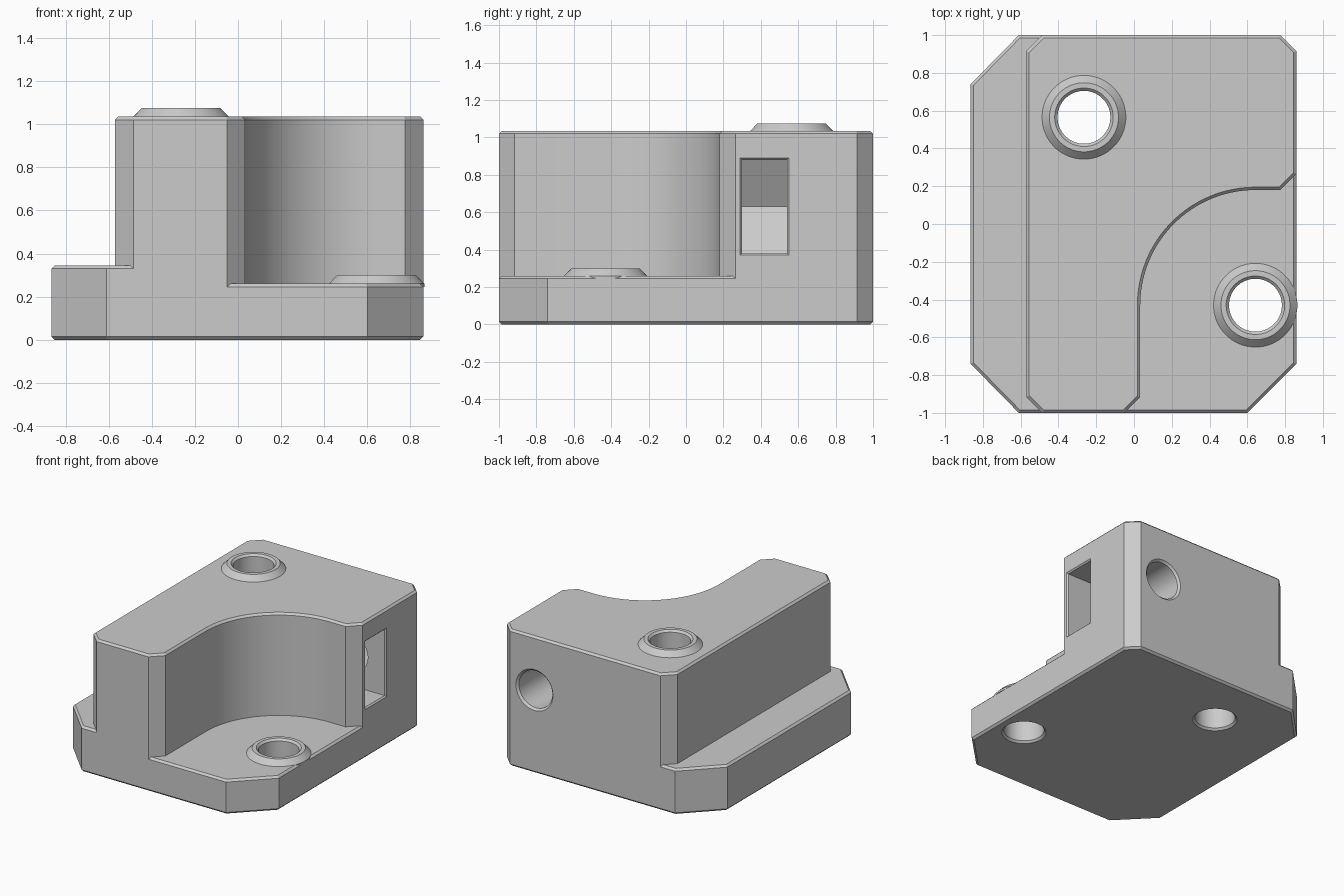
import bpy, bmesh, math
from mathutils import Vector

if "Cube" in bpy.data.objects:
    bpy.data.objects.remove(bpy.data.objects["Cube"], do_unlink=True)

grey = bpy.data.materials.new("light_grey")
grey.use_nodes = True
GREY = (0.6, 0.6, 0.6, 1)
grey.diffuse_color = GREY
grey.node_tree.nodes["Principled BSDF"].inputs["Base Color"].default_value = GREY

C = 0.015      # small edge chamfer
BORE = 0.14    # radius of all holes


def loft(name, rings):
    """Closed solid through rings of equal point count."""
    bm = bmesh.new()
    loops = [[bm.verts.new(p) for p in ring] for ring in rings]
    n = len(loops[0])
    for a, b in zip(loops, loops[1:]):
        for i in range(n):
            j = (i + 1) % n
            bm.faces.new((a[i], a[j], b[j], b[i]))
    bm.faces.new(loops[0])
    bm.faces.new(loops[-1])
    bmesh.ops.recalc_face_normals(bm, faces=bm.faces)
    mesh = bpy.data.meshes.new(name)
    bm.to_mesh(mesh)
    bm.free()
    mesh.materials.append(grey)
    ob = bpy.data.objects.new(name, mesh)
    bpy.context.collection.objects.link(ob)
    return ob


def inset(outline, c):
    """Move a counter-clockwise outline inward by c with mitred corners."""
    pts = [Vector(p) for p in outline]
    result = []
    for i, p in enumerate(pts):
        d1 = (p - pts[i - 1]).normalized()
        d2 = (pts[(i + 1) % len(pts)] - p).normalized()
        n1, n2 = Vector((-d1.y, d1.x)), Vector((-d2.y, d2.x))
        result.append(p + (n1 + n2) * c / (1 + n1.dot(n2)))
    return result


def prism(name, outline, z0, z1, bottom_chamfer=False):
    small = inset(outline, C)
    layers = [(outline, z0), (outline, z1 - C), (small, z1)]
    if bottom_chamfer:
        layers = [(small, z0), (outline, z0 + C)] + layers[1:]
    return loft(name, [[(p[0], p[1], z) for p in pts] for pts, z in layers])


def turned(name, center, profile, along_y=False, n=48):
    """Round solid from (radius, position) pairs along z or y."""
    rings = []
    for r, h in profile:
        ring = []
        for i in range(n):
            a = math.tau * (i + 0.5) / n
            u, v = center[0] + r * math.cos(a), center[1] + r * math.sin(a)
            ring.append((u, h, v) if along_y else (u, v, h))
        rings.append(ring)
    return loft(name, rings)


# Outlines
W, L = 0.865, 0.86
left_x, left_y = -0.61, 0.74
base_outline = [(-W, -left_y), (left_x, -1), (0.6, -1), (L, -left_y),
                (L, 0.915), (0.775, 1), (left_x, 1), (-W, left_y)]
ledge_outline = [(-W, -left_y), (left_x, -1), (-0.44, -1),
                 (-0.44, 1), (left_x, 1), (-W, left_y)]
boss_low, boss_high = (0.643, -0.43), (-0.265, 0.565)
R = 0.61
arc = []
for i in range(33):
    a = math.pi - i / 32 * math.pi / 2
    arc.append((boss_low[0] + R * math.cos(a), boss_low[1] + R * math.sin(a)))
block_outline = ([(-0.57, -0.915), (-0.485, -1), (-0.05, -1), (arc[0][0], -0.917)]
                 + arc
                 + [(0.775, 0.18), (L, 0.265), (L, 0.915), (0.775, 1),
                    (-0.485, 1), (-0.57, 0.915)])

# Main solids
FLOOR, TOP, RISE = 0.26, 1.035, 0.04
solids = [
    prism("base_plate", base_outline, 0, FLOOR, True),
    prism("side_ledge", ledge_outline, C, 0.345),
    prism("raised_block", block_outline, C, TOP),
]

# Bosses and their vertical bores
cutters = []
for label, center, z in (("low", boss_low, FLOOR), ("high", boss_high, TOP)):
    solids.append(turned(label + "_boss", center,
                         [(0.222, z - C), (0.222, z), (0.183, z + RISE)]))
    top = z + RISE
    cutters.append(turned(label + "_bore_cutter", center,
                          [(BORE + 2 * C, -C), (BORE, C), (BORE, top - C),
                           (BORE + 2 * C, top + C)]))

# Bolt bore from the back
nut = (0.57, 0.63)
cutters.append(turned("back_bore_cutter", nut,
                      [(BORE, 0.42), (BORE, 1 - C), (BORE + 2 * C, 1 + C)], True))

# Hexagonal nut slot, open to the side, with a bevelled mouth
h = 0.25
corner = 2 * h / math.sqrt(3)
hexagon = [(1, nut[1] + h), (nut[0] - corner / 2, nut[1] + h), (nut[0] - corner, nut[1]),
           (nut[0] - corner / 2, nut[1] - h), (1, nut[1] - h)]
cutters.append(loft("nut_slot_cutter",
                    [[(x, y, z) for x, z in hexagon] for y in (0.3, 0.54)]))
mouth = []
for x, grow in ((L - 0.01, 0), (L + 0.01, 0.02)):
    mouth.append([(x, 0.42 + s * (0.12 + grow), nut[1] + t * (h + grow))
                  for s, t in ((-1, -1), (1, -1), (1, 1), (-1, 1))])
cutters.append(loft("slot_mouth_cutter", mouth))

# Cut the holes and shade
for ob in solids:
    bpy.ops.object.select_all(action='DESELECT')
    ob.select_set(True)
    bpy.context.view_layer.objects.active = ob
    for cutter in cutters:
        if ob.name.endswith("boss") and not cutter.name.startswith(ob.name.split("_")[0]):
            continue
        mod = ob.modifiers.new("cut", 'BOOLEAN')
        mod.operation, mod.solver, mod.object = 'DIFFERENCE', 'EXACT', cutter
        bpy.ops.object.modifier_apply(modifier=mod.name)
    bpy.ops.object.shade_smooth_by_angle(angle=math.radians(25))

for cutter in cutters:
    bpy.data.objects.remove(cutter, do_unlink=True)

Exercise goal:
Using the records above, restate word for word the lines from the one with "n1, n2 = Vector((-d1.y, d1.x)), Vector((-d2.y, d2.x))" through the one with "-1), (arc[0][0], -0.917)]", both included.

Your response:
        n1, n2 = Vector((-d1.y, d1.x)), Vector((-d2.y, d2.x))
        result.append(p + (n1 + n2) * c / (1 + n1.dot(n2)))
    return result


def prism(name, outline, z0, z1, bottom_chamfer=False):
    small = inset(outline, C)
    layers = [(outline, z0), (outline, z1 - C), (small, z1)]
    if bottom_chamfer:
        layers = [(small, z0), (outline, z0 + C)] + layers[1:]
    return loft(name, [[(p[0], p[1], z) for p in pts] for pts, z in layers])


def turned(name, center, profile, along_y=False, n=48):
    """Round solid from (radius, position) pairs along z or y."""
    rings = []
    for r, h in profile:
        ring = []
        for i in range(n):
            a = math.tau * (i + 0.5) / n
            u, v = center[0] + r * math.cos(a), center[1] + r * math.sin(a)
            ring.append((u, h, v) if along_y else (u, v, h))
        rings.append(ring)
    return loft(name, rings)


# Outlines
W, L = 0.865, 0.86
left_x, left_y = -0.61, 0.74
base_outline = [(-W, -left_y), (left_x, -1), (0.6, -1), (L, -left_y),
                (L, 0.915), (0.775, 1), (left_x, 1), (-W, left_y)]
ledge_outline = [(-W, -left_y), (left_x, -1), (-0.44, -1),
                 (-0.44, 1), (left_x, 1), (-W, left_y)]
boss_low, boss_high = (0.643, -0.43), (-0.265, 0.565)
R = 0.61
arc = []
for i in range(33):
    a = math.pi - i / 32 * math.pi / 2
    arc.append((boss_low[0] + R * math.cos(a), boss_low[1] + R * math.sin(a)))
block_outline = ([(-0.57, -0.915), (-0.485, -1), (-0.05, -1), (arc[0][0], -0.917)]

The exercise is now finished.